Kimberly Haugstad

Next month at the Global Genes’ Patient Summit, many in attendance will be able to meet the new CEO of that rare disease patient organization, Kimberly Haugstad.

This year, the conference is in San Diego but those unable to make the trip, can  register (for free) to see many of the presentations online. Presentations that will provide practical tools for a patient group to grow and thrive, whether they are in Canada or the United States.

As a veteran of the Summit, I can attest that it is the most informative, interactive, and inspiring patient conferences currently out there. Recently, I talked to Haugstad about the summit as well as what she hopes to bring to the organization.

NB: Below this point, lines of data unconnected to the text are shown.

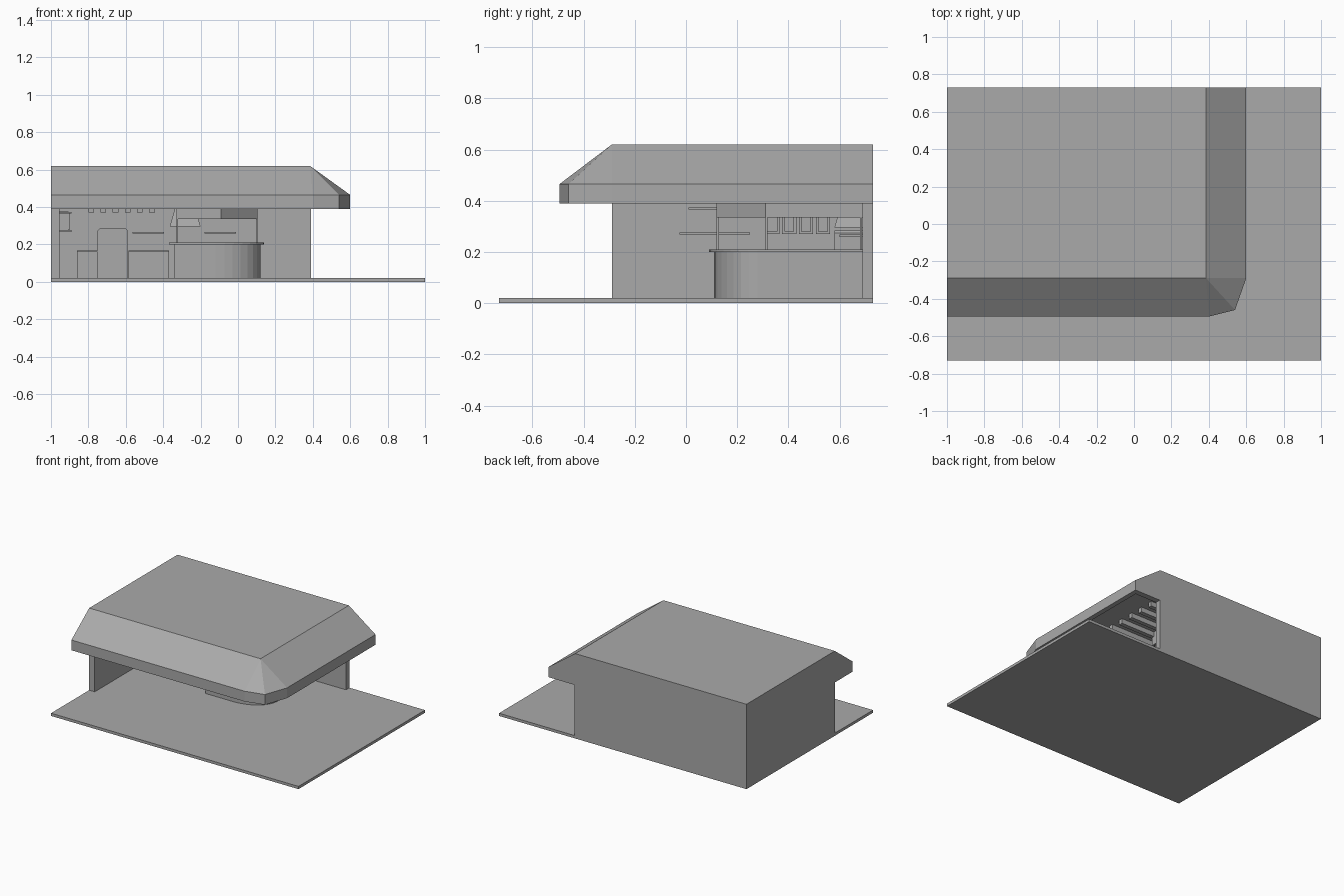
import bpy
import bmesh
import math

default_cube = bpy.data.objects.get("Cube")
if default_cube:
    bpy.data.objects.remove(default_cube, do_unlink=True)

plain_grey = bpy.data.materials.new("plain_grey")
plain_grey.use_nodes = True
grey_value = (0.4, 0.4, 0.4, 1)
plain_grey.diffuse_color = grey_value
for node in plain_grey.node_tree.nodes:
    if node.type == "BSDF_PRINCIPLED":
        node.inputs["Base Color"].default_value = grey_value


def finish(name, bm):
    """Turn a bmesh into a named object with the shared material."""
    bmesh.ops.remove_doubles(bm, verts=bm.verts[:], dist=0.0001)
    bmesh.ops.recalc_face_normals(bm, faces=bm.faces[:])
    mesh = bpy.data.meshes.new(name)
    bm.to_mesh(mesh)
    bm.free()
    mesh.materials.append(plain_grey)
    obj = bpy.data.objects.new(name, mesh)
    bpy.context.collection.objects.link(obj)
    return obj


def loft(name, rings):
    """Join rings of equal length with quads and cap both ends."""
    bm = bmesh.new()
    loops = [[bm.verts.new(point) for point in ring] for ring in rings]
    count = len(loops[0])
    for lower, upper in zip(loops, loops[1:]):
        for i in range(count):
            j = (i + 1) % count
            bm.faces.new((lower[i], lower[j], upper[j], upper[i]))
    bm.faces.new(loops[0])
    bm.faces.new(loops[-1])
    return finish(name, bm)


def level(outline, z):
    return [(x, y, z) for x, y in outline]


def prism(name, outline, bottom, top):
    return loft(name, [level(outline, bottom), level(outline, top)])


def rectangle(left, right, front, back):
    return [(left, front), (right, front), (right, back), (left, back)]


def box(name, left, right, front, back, bottom, top):
    return prism(name, rectangle(left, right, front, back), bottom, top)


# Ground slab and the two full walls
inner_left, inner_back = -0.955, 0.69
box("ground_slab", -1, 1, -0.73, 0.73, 0, 0.02)
box("back_wall", -1, 0.39, inner_back, 0.73, 0.02, 0.45)
box("side_wall", -1, inner_left, -0.29, inner_back, 0.02, 0.45)

# Hipped roof with a vertical fascia and a recessed ceiling
eaves = [(-1, -0.495), (0.4, -0.495), (0.54, -0.46), (0.6, -0.29), (0.6, 0.73), (-1, 0.73)]
recess = [(-0.96, -0.46), (0.39, -0.46), (0.515, -0.43), (0.565, -0.28), (0.565, 0.69), (-0.96, 0.69)]
hip = (0.385, -0.29)
crown = [(-1, -0.29), hip, hip, hip, (0.385, 0.73), (-1, 0.73)]
loft("roof", [level(recess, 0.43), level(recess, 0.39), level(eaves, 0.39),
              level(eaves, 0.465), level(crown, 0.62)])

# Ceiling beams
for i in range(9):
    y = -0.2 + i * 0.1
    box("ceiling_beam", inner_left, 0.38, y, y + 0.03, 0.395, 0.432)


def bar_outline(left, right, front, depth):
    """L-shaped plan with a rounded outer corner."""
    outline = [(left, front)]
    for i in range(9):
        angle = math.radians(i * 90 / 8)
        outline.append((-0.12 + (right + 0.12) * math.sin(angle),
                        0.28 - (0.28 - front) * math.cos(angle)))
    outline += [(right, inner_back), (right - depth, inner_back),
                (right - depth, 0.31), (-0.11, front + depth), (left, front + depth)]
    return outline


# Serving bar and its worktop
prism("bar_counter", bar_outline(-0.34, 0.12, 0.11, 0.1), 0.02, 0.2)
prism("bar_worktop", bar_outline(-0.37, 0.14, 0.09, 0.15), 0.2, 0.21)

# Header panel over the bar, cut across the corner
header = [(-0.33, 0.12), (-0.09, 0.12), (0.105, 0.31), (0.105, inner_back),
          (0.09, inner_back), (0.09, 0.316), (-0.096, 0.135), (-0.33, 0.135)]
prism("header_panel", header, 0.335, 0.432)

# Slim posts from worktop to header
for x, y in [(-0.33, 0.12), (0.097, 0.31), (0.097, 0.68)]:
    box("bar_post", x, x + 0.008, y, y + 0.008, 0.21, 0.34)


def cupboard(left, right, top, doors):
    """Low unit on the back wall with framed doors."""
    box("cupboard", left, right, 0.59, inner_back, 0.02, top)
    box("cupboard_top", left, right, 0.58, inner_back, top, top + 0.008)
    width = (right - left) / doors
    for i in range(doors):
        start = left + i * width
        box("cupboard_door", start + 0.01, start + width - 0.01, 0.582, 0.59, 0.03, top - 0.01)


cupboard(-0.86, -0.75, 0.16, 1)
cupboard(-0.585, -0.37, 0.16, 2)

# Tall fridge with trimmed top corners
fridge = [(-0.75, 0.02), (-0.59, 0.02), (-0.59, 0.275), (-0.6, 0.285), (-0.74, 0.285), (-0.75, 0.275)]
loft("fridge", [[(x, y, z) for x, z in fridge] for y in (0.58, inner_back)])

# Cooker hood
loft("cooker_hood", [level(rectangle(-0.365, -0.2, 0.58, inner_back), 0.295),
                     level(rectangle(-0.335, -0.23, 0.61, inner_back), 0.4)])

# Shelves on the back wall and the side wall
for left in (-0.565, -0.18):
    box("back_shelf", left, left + 0.17, 0.6, inner_back, 0.258, 0.268)
box("side_shelf", inner_left, -0.89, -0.025, 0.25, 0.268, 0.277)
box("high_side_shelf", inner_left, -0.89, 0.01, 0.12, 0.366, 0.374)

# Row of framed boxes on the side wall
for i in range(4):
    y = 0.31 + i * 0.066
    box("wall_box", inner_left, -0.905, y, y + 0.055, 0.27, 0.375)
    box("wall_box_front", -0.905, -0.899, y + 0.008, y + 0.047, 0.28, 0.365)

# Small ceiling lamps
for i in range(6):
    x = -0.8 + i * 0.065
    box("ceiling_lamp", x, x + 0.03, 0.3, 0.34, 0.372, 0.4)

“I have been working in the rare disease space already for the last eleven years but in a specific disease category of bleeding disorder,” noted Haugstad, who is the mother of a child with a rare bleeding disorder as well as the president and CEO of a multi-million dollar patient group, the Hemophilia Federation of America.

Her exceptional advocacy work experience is complimented by her earlier education and business experience.

“I have a master’s degree in business and was a corporate consultant for a long time where I had a real passion  for building teams,  organizational design, organizational development, and really scaling things for growth,” stated Haugstad.

The need to reorganize really hit home for Haugstad when her son was born with hemophilia B and the doctor told her that she better have a good insurance because life was going to be expensive. That is when she understood the system needed to change; first at the Hemophilia Federation of America and now as an organizational builder for Global Genes.

Following the Summit, Global Genes will continue their DIY series with the third of four instalments, this time in Philadelphia in October (24th and 25th). That session on Developing Collaborative Research Networks, along with past sessions,  can also be seen online (also for free) by registering at globalgenes.org/data-diy/